"Count it all joy when various trials come your way..." That what it says in the Bible book of James, first chapter, second verse.
Seems a bit ridiculous at first glance. Consider my problems as something to be joyful about? Are you kidding? Do you know what I've been going through?
I've sat through many sermons on this particular topic and all of them end up going down a very similar path: life's painful experiences test your faith in God and refine you much the same way fine metals are refined in fire... therefore, be happy about what you go through.
Have you ever gone through anything difficult and maintained a smile on your face? Who does this? And don't say Tibetan Monks - because there's a part of me that wants to believe that even those robed ethereal types wince a bit when something bad happens to them - say, burn their tongue on the soup, or something.
The reality of life is that things are difficult. For you, for me - for all of us. Shit happens, as the bumper sticker says.
I used to misunderstand this verse. I read it as saying "God is testing your faith and that's why all this bad stuff is happening to you." But I don't believe that any more. I don't believe for one moment that the Almighty God of all we will ever know actually sets out to make my life hard. He loves me - unconditionally, completely and totally. He wants the BEST for me. Always. Therefore, God does not orchestrate the calamities of our lives. I also don't believe that God is a magician who waves a heavenly wand and simply zaps us free of pain. That would also not be loving. What He does do is allow us to learn from the mistakes we make as well as from the circumstances of life we encounter which are sometimes the results of mistakes those around us make.

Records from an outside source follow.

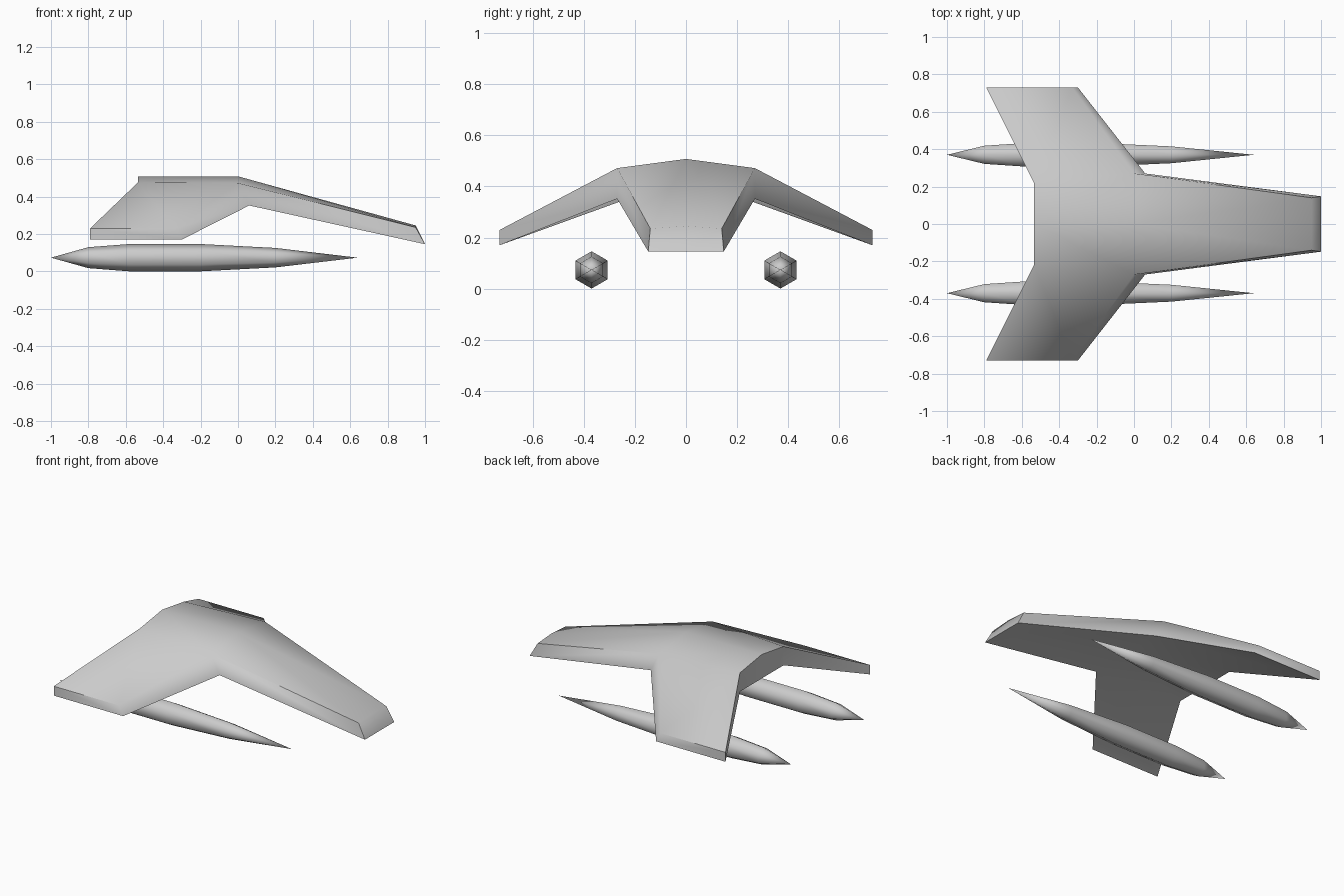
import bpy, math

cube = bpy.data.objects.get("Cube")
if cube:
    bpy.data.objects.remove(cube, do_unlink=True)

# Single hull colour
grey = bpy.data.materials.new("hull_grey")
grey.use_nodes = True
grey.diffuse_color = (0.6, 0.6, 0.6, 1)
grey.node_tree.nodes["Principled BSDF"].inputs["Base Color"].default_value = (0.6, 0.6, 0.6, 1)


def add_part(name, verts, faces, angle):
    mesh = bpy.data.meshes.new(name)
    mesh.from_pydata(verts, [], faces)
    mesh.materials.append(grey)
    obj = bpy.data.objects.new(name, mesh)
    bpy.context.collection.objects.link(obj)
    bpy.ops.object.select_all(action='DESELECT')
    obj.select_set(True)
    bpy.context.view_layer.objects.active = obj
    bpy.ops.object.shade_smooth_by_angle(angle=math.radians(angle))
    return obj


# Three-armed hull: plan corners of one half, as (top point, bottom point)
corners = {
    "back": ((-0.535, 0, 0.508), (-0.535, 0, 0.355)),
    "crown": ((0, 0, 0.508), (0.06, 0, 0.355)),
    "nose": ((0.95, 0, 0.245), (1, 0, 0.145)),
    "nose_side": ((0.95, 0.14, 0.235), (1, 0.148, 0.145)),
    "notch": ((0, 0.27, 0.472), (0.06, 0.27, 0.352)),
    "tip_lead": ((-0.33, 0.73, 0.23), (-0.3, 0.73, 0.17)),
    "tip_trail": ((-0.79, 0.73, 0.23), (-0.79, 0.73, 0.17)),
    "back_side": ((-0.535, 0.22, 0.475), (-0.535, 0.22, 0.355)),
}
names = list(corners)
count = len(names)
verts = [corners[n][0] for n in names] + [corners[n][1] for n in names]
panels = [("back", "crown", "notch", "back_side"),
          ("crown", "nose", "nose_side", "notch"),
          ("back_side", "notch", "tip_lead", "tip_trail")]
faces = []
for panel in panels:
    ids = [names.index(n) for n in panel]
    faces.append(ids)
    faces.append([i + count for i in reversed(ids)])
# Rim walls, leaving the mirror plane open
rim = list(range(2, count)) + [0]
for i, j in zip(rim, rim[1:]):
    faces.append((i + count, j + count, j, i))

hull = add_part("winged_hull", verts, faces, 60)
mirror = hull.modifiers.new("Mirror", 'MIRROR')
mirror.use_axis = (False, True, False)
mirror.use_clip = True

# Six-sided pointed pods, lathed along x
RADIUS = 0.073
SIDES = 6
stations = [(-0.8, 0.056), (-0.58, RADIUS), (-0.2, RADIUS), (0.2, 0.052)]


def add_pod(name, y):
    pts = []
    for x, r in stations:
        for k in range(SIDES):
            a = math.pi / 2 + math.tau * k / SIDES
            pts.append((x, y + r * math.cos(a), RADIUS + r * math.sin(a)))
    tail = len(pts)
    pts += [(-1, y, RADIUS), (0.64, y, RADIUS)]
    quads = []
    last = tail - SIDES
    for k in range(SIDES):
        n = (k + 1) % SIDES
        quads.append((tail, n, k))
        quads.append((tail + 1, last + k, last + n))
        for s in range(0, last, SIDES):
            quads.append((s + k, s + n, s + SIDES + n, s + SIDES + k))
    add_part(name, pts, quads, 75)


add_pod("front_pod", -0.37)
add_pod("back_pod", 0.37)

So, the way I now view this verse (concept) is that life is difficult - sometimes it's my fault, sometimes it's your fault - sometimes it's the simple result of unpleasant and unexpected circumstances of life that impact us even though we have nothing to do with the cause. And what this verse does is remind us how we are to respond to these events - with JOY!
Responding joyfully in difficult circumstances is not easy to do. Anyone who tells you it is easy is either a liar or not living on this planet, walking among other human beings. Bad things happen all the time. And those bad things impact us. They can do everything from bend us, to break us, to destroy us. And it's in the course of those events - the on-going, the day-by-day, that we learn what it means to BECOME people who are able to consider such life events as moments of refinement, maturing, shaping, crafting... and THAT is what leads us to choosing to live JOYFUL lives rather than lives of bitterness, anger, despair and hopelessness.
Jesus did not look forward to being hung on a cross. The Bible does not seem to paint a picture of Him gallantly marching forward to face his death with heroics. He was not afraid - don't get me wrong. But Jesus Himself stated to His Father (God) that he'd rather not go through with this type of death. I can't imagine Him being "happy" about this. He knew it had to happen as the culmination of his ministry on Earth and the birthing of salvation for the rest of us. So, I can also imagine Jesus being somewhat "joyful" knowing what was COMING, though what he was going through was certainly not a "joyful" experience.
There is something to be said about endurance. Perhaps you have gone through days, weeks or even years of enduring - enduring painful life experiences you never thought you'd encounter. And now, today, you are still alive. Scarred, scratched and perhaps a little scared. But you are alive. (I know this because you are reading this blog!) Apparently, those events you never thought you could live through - well - you've lived through!
Here's that verse again... let it sink in...
Count it all joy when you encounter various trials, knowing that the testing of your faith produces endurance. And let endurance have its perfect result, so that you may be perfect and complete, lacking in nothing.